-- Work order --
Without including any pictures, copy every line below exactly.
=== Begin Enclosure ===
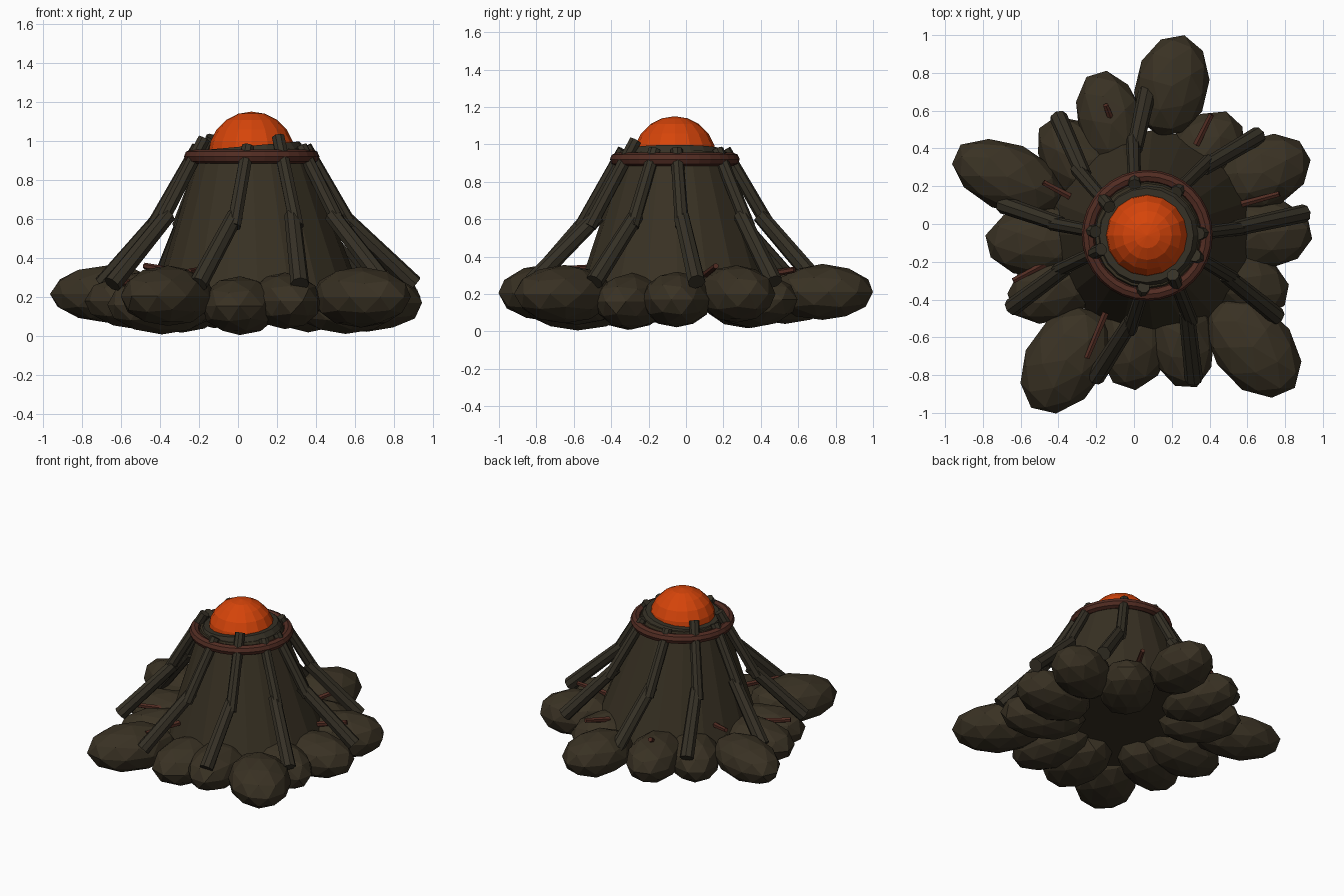
import bpy, bmesh, math, random
from mathutils import Vector, Matrix

if "Cube" in bpy.data.objects:
    bpy.data.objects.remove(bpy.data.objects["Cube"])

random.seed(4)
CX, CY = 0.07, -0.06          # axis of the mound


def material(name, rgb):
    m = bpy.data.materials.new(name)
    m.diffuse_color = (*rgb, 1)
    m.use_nodes = True
    m.node_tree.nodes["Principled BSDF"].inputs["Base Color"].default_value = m.diffuse_color
    return m


EARTH = material("dark earth", (0.040, 0.031, 0.017))
STONE = material("brown stone", (0.041, 0.031, 0.017))
WOOD = material("charred wood", (0.036, 0.030, 0.019))
RUST = material("rusty brown", (0.083, 0.025, 0.016))
GLOW = material("glowing orange", (0.67, 0.058, 0.003))


def finish(bm, name, mat):
    me = bpy.data.meshes.new(name)
    bm.to_mesh(me)
    bm.free()
    me.materials.append(mat)
    ob = bpy.data.objects.new(name, me)
    bpy.context.collection.objects.link(ob)
    return ob


def rod(bm, a, b, r1, r2, sides=8):
    """Tapered cylinder from a to b."""
    a, b = Vector(a), Vector(b)
    d = b - a
    mat = Matrix.Translation((a + b) / 2) @ d.to_track_quat('Z', 'Y').to_matrix().to_4x4()
    bmesh.ops.create_cone(bm, cap_ends=True, segments=sides, radius1=r1, radius2=r2,
                          depth=d.length, matrix=mat)


def polar(r, deg, z):
    a = math.radians(deg)
    return (CX + r * math.cos(a), CY + r * math.sin(a), z)


# Mound: truncated cone
bm = bmesh.new()
rod(bm, (CX + 0.03, CY + 0.01, 0.17), (CX, CY, 0.955), 0.545, 0.275, 20)
finish(bm, "mound", EARTH)

# Slightly tilted rim under the dome
bm = bmesh.new()
rod(bm, (CX, CY, 0.93), (CX - 0.004, CY, 0.975), 0.28, 0.25, 20)
finish(bm, "crater_rim", WOOD)

# Glowing dome at the mouth
bm = bmesh.new()
bmesh.ops.create_uvsphere(bm, u_segments=16, v_segments=10, radius=0.222,
                          matrix=Matrix.Translation((CX, CY, 0.928)))
finish(bm, "ember_dome", GLOW)

# Binding ring around the neck
bpy.ops.mesh.primitive_torus_add(location=(CX, CY, 0.92), major_radius=0.312, minor_radius=0.035,
                                 major_segments=32, minor_segments=8)
ring = bpy.context.object
ring.name = "binding_ring"
ring.data.materials.append(RUST)

# Base stones: x, y, z, heading, half length, half width, half height
stones = [
    (0.66, -0.05, 0.17, 0, 0.29, 0.19, 0.15),
    (0.68, 0.27, 0.20, 25, 0.27, 0.19, 0.155),
    (0.36, 0.35, 0.17, 52, 0.28, 0.19, 0.15),
    (0.20, 0.73, 0.21, 78, 0.275, 0.195, 0.15),
    (-0.12, 0.53, 0.19, 105, 0.29, 0.18, 0.15),
    (-0.29, 0.33, 0.165, 131, 0.28, 0.18, 0.15),
    (-0.67, 0.25, 0.215, 158, 0.31, 0.18, 0.145),
    (-0.48, -0.09, 0.18, 183, 0.31, 0.19, 0.15),
    (-0.39, -0.31, 0.16, 207, 0.30, 0.19, 0.15),
    (-0.36, -0.72, 0.205, 237, 0.31, 0.21, 0.155),
    (0.01, -0.58, 0.155, 263, 0.30, 0.20, 0.15),
    (0.24, -0.58, 0.18, 283, 0.30, 0.18, 0.145),
    (0.63, -0.65, 0.20, 310, 0.31, 0.21, 0.155),
    (0.55, -0.29, 0.16, 335, 0.29, 0.18, 0.15),
]
for i, (x, y, z, deg, l, w, h) in enumerate(stones):
    bm = bmesh.new()
    bmesh.ops.create_icosphere(bm, subdivisions=2, radius=1.0)
    bmesh.ops.rotate(bm, verts=bm.verts, matrix=Matrix.Rotation(random.uniform(0, 6), 3, 'Z'))
    for v in bm.verts:
        v.co *= random.uniform(0.985, 1.015)
    bm.transform(Matrix.Translation((x, y, z)) @ Matrix.Rotation(math.radians(deg), 4, 'Z')
                 @ Matrix.Diagonal((l, w, h, 1)))
    finish(bm, f"base_stone_{i + 1}", STONE)

# Leaning logs, thin upper and thick lower pole: foot angle, top angle, foot radius, top height
logs = [(8, 2, 0.86, 0.97), (42, 56, 0.81, 0.97), (90, 104, 0.78, 0.97),
        (127, 143, 0.80, 1.02), (168, 176, 0.80, 0.97), (208, 197, 0.83, 1.01),
        (250, 266, 0.82, 0.97), (288, 303, 0.82, 1.02), (328, 337, 0.83, 0.97)]
for i, (foot, top, r, zt) in enumerate(logs):
    bm = bmesh.new()
    mid = foot + 0.6 * (top - foot)
    rod(bm, polar(0.51, mid, 0.56), polar(0.25 + (1.02 - zt) * 0.5, top, zt), 0.038, 0.034)
    rod(bm, polar(r - 0.02, foot, 0.265), polar(0.46, mid, 0.62), 0.048, 0.042)
    finish(bm, f"leaning_log_{i + 1}", WOOD)

# Small rusty twigs poking out between the stones
twigs = [((-0.15, -0.47, 0.34), (-0.25, -0.71, 0.33)), ((0.33, 0.42, 0.30), (0.41, 0.58, 0.33)),
         ((0.55, 0.10, 0.30), (0.77, 0.16, 0.35)), ((-0.33, 0.14, 0.33), (-0.48, 0.22, 0.36)),
         ((-0.45, -0.20, 0.26), (-0.64, -0.30, 0.28)), ((-0.10, 0.50, 0.28), (-0.15, 0.63, 0.36))]
for i, (a, b) in enumerate(twigs):
    bm = bmesh.new()
    rod(bm, a, b, 0.02, 0.016, 6)
    finish(bm, f"twig_{i + 1}", RUST)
=== End Enclosure ===
-- Response area --
import bpy, bmesh, math, random
from mathutils import Vector, Matrix

if "Cube" in bpy.data.objects:
    bpy.data.objects.remove(bpy.data.objects["Cube"])

random.seed(4)
CX, CY = 0.07, -0.06          # axis of the mound


def material(name, rgb):
    m = bpy.data.materials.new(name)
    m.diffuse_color = (*rgb, 1)
    m.use_nodes = True
    m.node_tree.nodes["Principled BSDF"].inputs["Base Color"].default_value = m.diffuse_color
    return m


EARTH = material("dark earth", (0.040, 0.031, 0.017))
STONE = material("brown stone", (0.041, 0.031, 0.017))
WOOD = material("charred wood", (0.036, 0.030, 0.019))
RUST = material("rusty brown", (0.083, 0.025, 0.016))
GLOW = material("glowing orange", (0.67, 0.058, 0.003))


def finish(bm, name, mat):
    me = bpy.data.meshes.new(name)
    bm.to_mesh(me)
    bm.free()
    me.materials.append(mat)
    ob = bpy.data.objects.new(name, me)
    bpy.context.collection.objects.link(ob)
    return ob


def rod(bm, a, b, r1, r2, sides=8):
    """Tapered cylinder from a to b."""
    a, b = Vector(a), Vector(b)
    d = b - a
    mat = Matrix.Translation((a + b) / 2) @ d.to_track_quat('Z', 'Y').to_matrix().to_4x4()
    bmesh.ops.create_cone(bm, cap_ends=True, segments=sides, radius1=r1, radius2=r2,
                          depth=d.length, matrix=mat)


def polar(r, deg, z):
    a = math.radians(deg)
    return (CX + r * math.cos(a), CY + r * math.sin(a), z)


# Mound: truncated cone
bm = bmesh.new()
rod(bm, (CX + 0.03, CY + 0.01, 0.17), (CX, CY, 0.955), 0.545, 0.275, 20)
finish(bm, "mound", EARTH)

# Slightly tilted rim under the dome
bm = bmesh.new()
rod(bm, (CX, CY, 0.93), (CX - 0.004, CY, 0.975), 0.28, 0.25, 20)
finish(bm, "crater_rim", WOOD)

# Glowing dome at the mouth
bm = bmesh.new()
bmesh.ops.create_uvsphere(bm, u_segments=16, v_segments=10, radius=0.222,
                          matrix=Matrix.Translation((CX, CY, 0.928)))
finish(bm, "ember_dome", GLOW)

# Binding ring around the neck
bpy.ops.mesh.primitive_torus_add(location=(CX, CY, 0.92), major_radius=0.312, minor_radius=0.035,
                                 major_segments=32, minor_segments=8)
ring = bpy.context.object
ring.name = "binding_ring"
ring.data.materials.append(RUST)

# Base stones: x, y, z, heading, half length, half width, half height
stones = [
    (0.66, -0.05, 0.17, 0, 0.29, 0.19, 0.15),
    (0.68, 0.27, 0.20, 25, 0.27, 0.19, 0.155),
    (0.36, 0.35, 0.17, 52, 0.28, 0.19, 0.15),
    (0.20, 0.73, 0.21, 78, 0.275, 0.195, 0.15),
    (-0.12, 0.53, 0.19, 105, 0.29, 0.18, 0.15),
    (-0.29, 0.33, 0.165, 131, 0.28, 0.18, 0.15),
    (-0.67, 0.25, 0.215, 158, 0.31, 0.18, 0.145),
    (-0.48, -0.09, 0.18, 183, 0.31, 0.19, 0.15),
    (-0.39, -0.31, 0.16, 207, 0.30, 0.19, 0.15),
    (-0.36, -0.72, 0.205, 237, 0.31, 0.21, 0.155),
    (0.01, -0.58, 0.155, 263, 0.30, 0.20, 0.15),
    (0.24, -0.58, 0.18, 283, 0.30, 0.18, 0.145),
    (0.63, -0.65, 0.20, 310, 0.31, 0.21, 0.155),
    (0.55, -0.29, 0.16, 335, 0.29, 0.18, 0.15),
]
for i, (x, y, z, deg, l, w, h) in enumerate(stones):
    bm = bmesh.new()
    bmesh.ops.create_icosphere(bm, subdivisions=2, radius=1.0)
    bmesh.ops.rotate(bm, verts=bm.verts, matrix=Matrix.Rotation(random.uniform(0, 6), 3, 'Z'))
    for v in bm.verts:
        v.co *= random.uniform(0.985, 1.015)
    bm.transform(Matrix.Translation((x, y, z)) @ Matrix.Rotation(math.radians(deg), 4, 'Z')
                 @ Matrix.Diagonal((l, w, h, 1)))
    finish(bm, f"base_stone_{i + 1}", STONE)

# Leaning logs, thin upper and thick lower pole: foot angle, top angle, foot radius, top height
logs = [(8, 2, 0.86, 0.97), (42, 56, 0.81, 0.97), (90, 104, 0.78, 0.97),
        (127, 143, 0.80, 1.02), (168, 176, 0.80, 0.97), (208, 197, 0.83, 1.01),
        (250, 266, 0.82, 0.97), (288, 303, 0.82, 1.02), (328, 337, 0.83, 0.97)]
for i, (foot, top, r, zt) in enumerate(logs):
    bm = bmesh.new()
    mid = foot + 0.6 * (top - foot)
    rod(bm, polar(0.51, mid, 0.56), polar(0.25 + (1.02 - zt) * 0.5, top, zt), 0.038, 0.034)
    rod(bm, polar(r - 0.02, foot, 0.265), polar(0.46, mid, 0.62), 0.048, 0.042)
    finish(bm, f"leaning_log_{i + 1}", WOOD)

# Small rusty twigs poking out between the stones
twigs = [((-0.15, -0.47, 0.34), (-0.25, -0.71, 0.33)), ((0.33, 0.42, 0.30), (0.41, 0.58, 0.33)),
         ((0.55, 0.10, 0.30), (0.77, 0.16, 0.35)), ((-0.33, 0.14, 0.33), (-0.48, 0.22, 0.36)),
         ((-0.45, -0.20, 0.26), (-0.64, -0.30, 0.28)), ((-0.10, 0.50, 0.28), (-0.15, 0.63, 0.36))]
for i, (a, b) in enumerate(twigs):
    bm = bmesh.new()
    rod(bm, a, b, 0.02, 0.016, 6)
    finish(bm, f"twig_{i + 1}", RUST)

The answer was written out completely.